Control Risks, a London-based risk consultancy firm with clients in Haiti, said in an email to Reuters Monday that “previously, our main concern was political stability amid high levels of anti-government demonstrations.”
“Now, we are focused on providing a better understanding of the increased power of criminal groups and the extremely volatile political environment,” said the firm, which works with international nonprofits and businesses.
Kidnappings have become more commonplace in recent months amid growing political and economic crisis, with at least 628 incidents in the first nine months of 2021 alone, according to a report by the Haitian nonprofit Center for Analysis and Research in Human Rights.
Control Risks, without providing numbers, said kidnappings in Port-au-Prince, Haiti’s capital, surpassed far larger metropolitan areas in the Americas such as Sao Paulo and Mexico City in raw numbers this year. In Haiti, nine out of 10 such kidnappings take place in the Port-au-Prince metropolitan area, Control Risks told Reuters.
In per capita terms, Haiti is the worst affected country in the world, Control Risks said.
Victims generally come from members of the Haitian middle class. Haitians on Monday mounted a nationwide general strike to protest the kidnappings.

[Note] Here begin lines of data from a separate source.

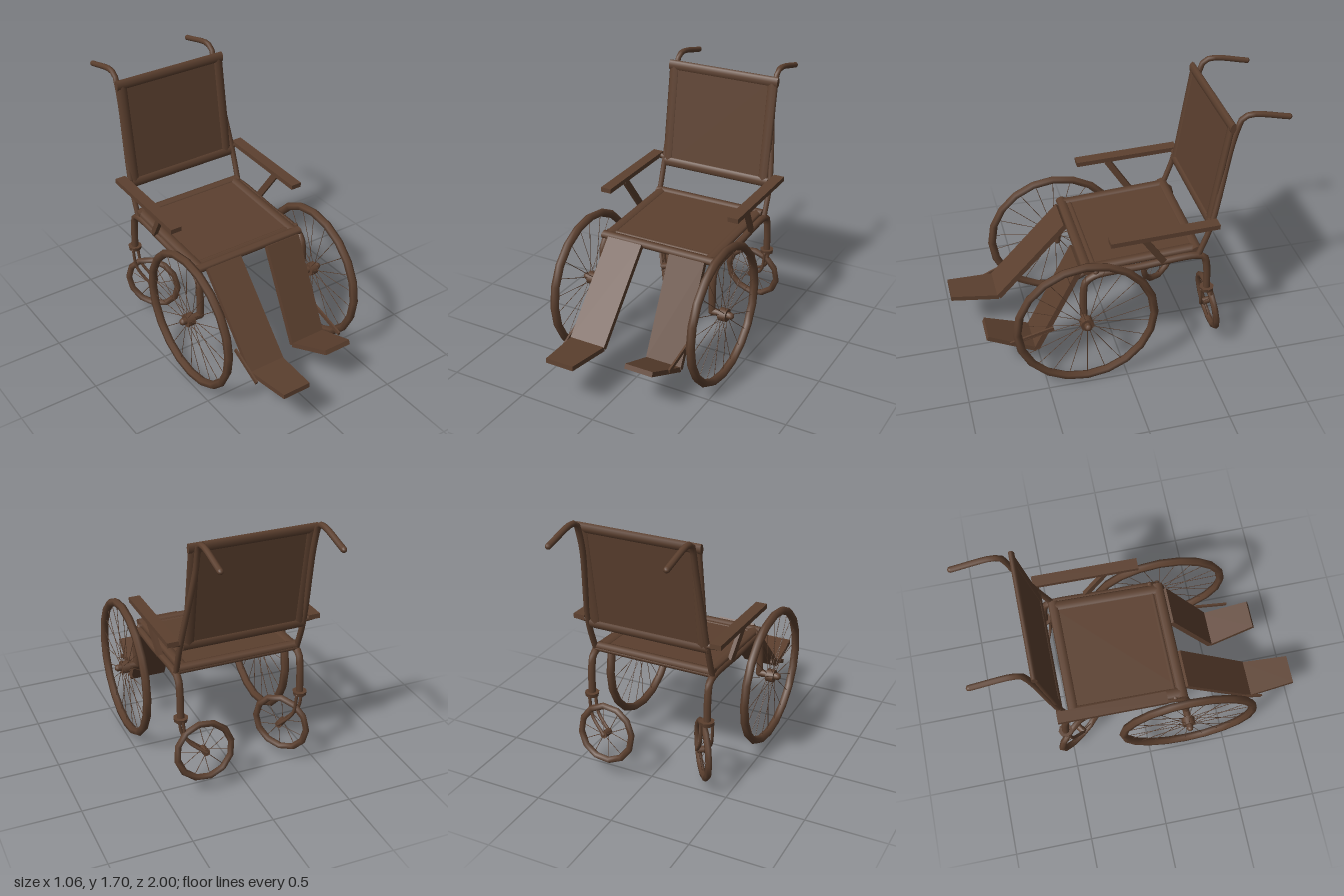
import * as THREE from 'three';

const brown = new THREE.MeshStandardMaterial({ color: 0x5c402f });
brown.name = 'dark brown';

const V = (x, y, z) => new THREE.Vector3(x, y, z);

function add(parent, name, geometry) {
  const mesh = new THREE.Mesh(geometry, brown);
  mesh.name = name;
  parent.add(mesh);
  return mesh;
}

// round bent pipe with rounded ends, through [x, y, z] points
function pipe(parent, name, pts, r) {
  const group = new THREE.Group();
  group.name = name;
  parent.add(group);
  const points = pts.map((p) => V(...p));
  const curve = new THREE.CatmullRomCurve3(points, false, 'centripetal');
  const steps = pts.length > 2 ? pts.length * 4 : 1;
  add(group, name + 'Pipe', new THREE.TubeGeometry(curve, steps, r, 8));
  for (const p of [points[0], points[points.length - 1]]) {
    add(group, name + 'End', new THREE.SphereGeometry(r, 8, 6)).position.copy(p);
  }
  return group;
}

// straight flat board between two points, optionally narrower at the far end
function board(parent, name, a, b, width, thick, taper = 1) {
  const from = V(...a), to = V(...b);
  const geo = new THREE.BoxGeometry(width, thick, from.distanceTo(to));
  const pos = geo.attributes.position;
  for (let i = 0; i < pos.count; i++) {
    if (pos.getZ(i) > 0) pos.setX(i, pos.getX(i) * taper);
  }
  geo.computeVertexNormals();
  const mesh = add(parent, name, geo);
  mesh.position.copy(from).lerp(to, 0.5);
  mesh.lookAt(to);
  return mesh;
}

// upholstered panel framed by rolled edges, lying between two end points
function cushion(parent, name, a, b, width, thick) {
  const from = V(...a), to = V(...b), len = from.distanceTo(to);
  const group = new THREE.Group();
  group.name = name;
  group.position.copy(from).lerp(to, 0.5);
  group.lookAt(to);
  parent.add(group);
  add(group, name + 'Panel', new THREE.BoxGeometry(width - 0.1, thick * 0.4, len - 0.06));
  for (const s of [-1, 1]) {
    const roll = add(group, name + 'EndRoll', new THREE.CylinderGeometry(0.033, 0.033, width, 8));
    roll.rotation.z = Math.PI / 2;
    roll.scale.x = thick / 0.066;
    roll.position.z = s * (len / 2 - 0.033);
    const side = add(group, name + 'SideRoll', new THREE.CylinderGeometry(0.036, 0.036, len - 0.08, 8));
    side.rotation.x = Math.PI / 2;
    side.scale.z = thick / 0.08;
    side.position.x = s * (width / 2 - 0.036);
  }
}

// spoked wheel with its axle along x
function wheel(name, radius, tube, sides, spokes, hubR, hubLen) {
  const group = new THREE.Group();
  group.name = name;
  add(group, name + 'Tyre', new THREE.TorusGeometry(radius - tube, tube, 6, sides)).rotation.y = Math.PI / 2;
  add(group, name + 'Hub', new THREE.CylinderGeometry(hubR, hubR, hubLen, 10)).rotation.z = Math.PI / 2;
  for (let i = 0; i < spokes; i++) {
    const t = (i / spokes) * Math.PI * 2, r = radius - tube;
    const x = (i % 2 ? 0.4 : -0.4) * hubLen;
    const path = new THREE.LineCurve3(V(x, 0, 0), V(0, Math.cos(t) * r, Math.sin(t) * r));
    add(group, name + 'Spoke', new THREE.TubeGeometry(path, 1, 0.002, 4));
  }
  return group;
}

export function createModel() {
  const chair = new THREE.Group();
  chair.name = 'wheelchair';

  // seat and backrest
  cushion(chair, 'seat', [-0.01, 0.775, 0.25], [-0.01, 0.815, -0.49], 0.77, 0.045);
  cushion(chair, 'backrest', [-0.012, 0.965, -0.53], [-0.012, 1.665, -0.637], 0.765, 0.035);

  for (const s of [-1, 1]) {
    const side = new THREE.Group();
    side.name = s > 0 ? 'leftSide' : 'rightSide';
    chair.add(side);

    // bent frame pipe: front upright, seat rail, rear upright
    pipe(side, 'frame', [
      [s * 0.385, 0.46, 0.25], [s * 0.385, 0.62, 0.25], [s * 0.385, 0.71, 0.235],
      [s * 0.385, 0.75, 0.18], [s * 0.385, 0.765, -0.1], [s * 0.385, 0.785, -0.44],
      [s * 0.385, 0.765, -0.5], [s * 0.385, 0.7, -0.52], [s * 0.385, 0.51, -0.53],
    ], 0.023);

    // back post bending into the push handle
    const hx = s * 0.35 - 0.016;
    pipe(side, 'backPost', [
      [s * 0.385, 0.79, -0.465], [s * 0.385, 1.0, -0.535], [hx, 1.5, -0.645],
      [hx, 1.62, -0.675], [hx, 1.67, -0.695], [hx, 1.69, -0.745], [hx, 1.645, -0.978],
    ], 0.018);

    // armrest with its slanted strut
    const ax = s * 0.44 - 0.005;
    board(side, 'armrest', [ax, 1.033, -0.56], [ax, 1.013, 0.1], 0.07, 0.03);
    pipe(side, 'armrestBracket', [[s * 0.385, 1.02, -0.54], [ax, 1.025, -0.54]], 0.018);
    board(side, 'armrestStrut', [s * 0.4, 0.79, -0.24], [s * 0.425, 1.005, -0.1], 0.025, 0.04);

    // large front wheel on a stub axle
    const big = wheel('largeWheel', 0.45, 0.026, 20, 22, 0.042, 0.05);
    big.position.set(s * 0.465, 0.46, 0.25);
    big.rotation.z = s < 0 ? 0.015 : 0;
    side.add(big);
    pipe(side, 'axle', [[s * 0.385, 0.462, 0.25], [s * 0.51, 0.462, 0.25]], 0.022);
  }

  // cross pipes under the seat
  pipe(chair, 'frontCrossPipe', [[-0.385, 0.775, 0.17], [0.385, 0.775, 0.17]], 0.018);
  pipe(chair, 'rearCrossPipe', [[-0.385, 0.8, -0.47], [0.385, 0.8, -0.47]], 0.018);

  // swivelling rear wheels, each turned its own way
  const casters = [
    { name: 'rightCaster', at: [-0.315, 0.26, -0.435], axis: [0.8, 0, -0.6], top: -0.385 },
    { name: 'leftCaster', at: [0.26, 0.3, -0.59], axis: [0, -0.15, 1], top: 0.385 },
  ];
  for (const { name, at, axis, top } of casters) {
    const group = new THREE.Group();
    group.name = name;
    chair.add(group);
    const dir = V(...axis).normalize();
    const rim = wheel(name + 'Wheel', 0.195, 0.021, 12, 10, 0.022, 0.07);
    rim.position.set(...at);
    rim.quaternion.setFromUnitVectors(V(1, 0, 0), dir);
    group.add(rim);
    add(group, 'forkCrown', new THREE.CylinderGeometry(0.045, 0.04, 0.025, 8)).position.set(top, 0.515, -0.53);
    const hub = V(...at);
    for (const s of [-1, 1]) {
      const off = dir.clone().multiplyScalar(s * 0.034);
      const start = V(top, 0.51, -0.53).add(off);
      const bend = V(top, 0.4, -0.53).lerp(hub, 0.2).add(off);
      const end = hub.clone().add(off);
      pipe(group, 'forkLeg', [start.toArray(), bend.toArray(), end.toArray()], 0.01);
    }
  }

  // leg rests at different angles, with tapered footplates and side levers
  const legs = [
    { name: 'rightLegRest', x: -0.215, knee: [0.78, 0.25], heel: [0.295, 0.7], toe: [0.32, 1.0], lever: [0.38, 0.56, 0.28, 0.78] },
    { name: 'leftLegRest', x: 0.217, knee: [0.775, 0.25], heel: [0.195, 0.54], toe: [0.325, 0.835], lever: [0.35, 0.43, 0.28, 0.7] },
  ];
  for (const { name, x, knee, heel, toe, lever } of legs) {
    const group = new THREE.Group();
    group.name = name;
    chair.add(group);
    board(group, 'calfPanel', [x, ...knee], [x, ...heel], 0.238, 0.035);
    board(group, 'footplate', [x, ...heel], [x, ...toe], 0.235, 0.03, 0.78);
    const lx = x + Math.sign(x) * 0.125;
    board(group, 'lever', [lx, lever[0], lever[1]], [lx, lever[2], lever[3]], 0.012, 0.025);
  }

  return chair;
}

Hope for Haiti, a nonprofit which operates in Haiti’s south to improve infrastructure, access to education, and health care on the impoverished island, suspended all staff travel to the capital over a year ago, CEO Skyler Badenoch, said in a phone interview. Hope for Haiti, which has its U.S. headquarters in Florida, currently has more than 100 personnel in Haiti.
“I was pretty surprised when I heard that there was a bus … of 17 people driving around Port-au-Prince,” Badenoch said, referring to the missionaries from Christian Aid Ministries (CAM).
CAM did not respond to requests for comment from Reuters. The group said in a statement on Monday that civil authorities in Haiti and the U.S. were offering assistance in the wake of the kidnapping.
“While we desire the safe release of our workers, we also desire that the kidnappers be transformed by the love of Jesus,” CAM added.
One Canadian and 16 Americans from CAM had been visiting an orphanage when their bus was hijacked on Saturday outside the capital Port-au-Prince, according to accounts by other missionaries.
According to its annual report, much of CAM’s work in Haiti is in La Source, far west of the capital, and in Titanyen, on the northern outskirts of Port-au-Prince. Its work in Haiti includes operating clinics, supporting orphans and providing jobs on community projects for Haitians.
In 2019, it emerged that an employee for the Christian group had molested children while working for the organization in Haiti, and that CAM managers had known for years.
CAM said in a May 2020 statement that it had settled out of court a civil case brought against the group in Haiti.
Haiti saw its already precarious security situation deteriorate following the July assassination of President Jovenel Moise. In August, the U.S. State Department issued a “do not travel” advisory for Haiti.
A large number of migrants from the long-troubled country arrived at the U.S.-Mexico border last month, only to be met with a wave of deportations.
(Reporting by Maria Caspani in New York and Brad Brooks in Lubbock, Texas; Editing by Donna Bryson and Aurora Ellis)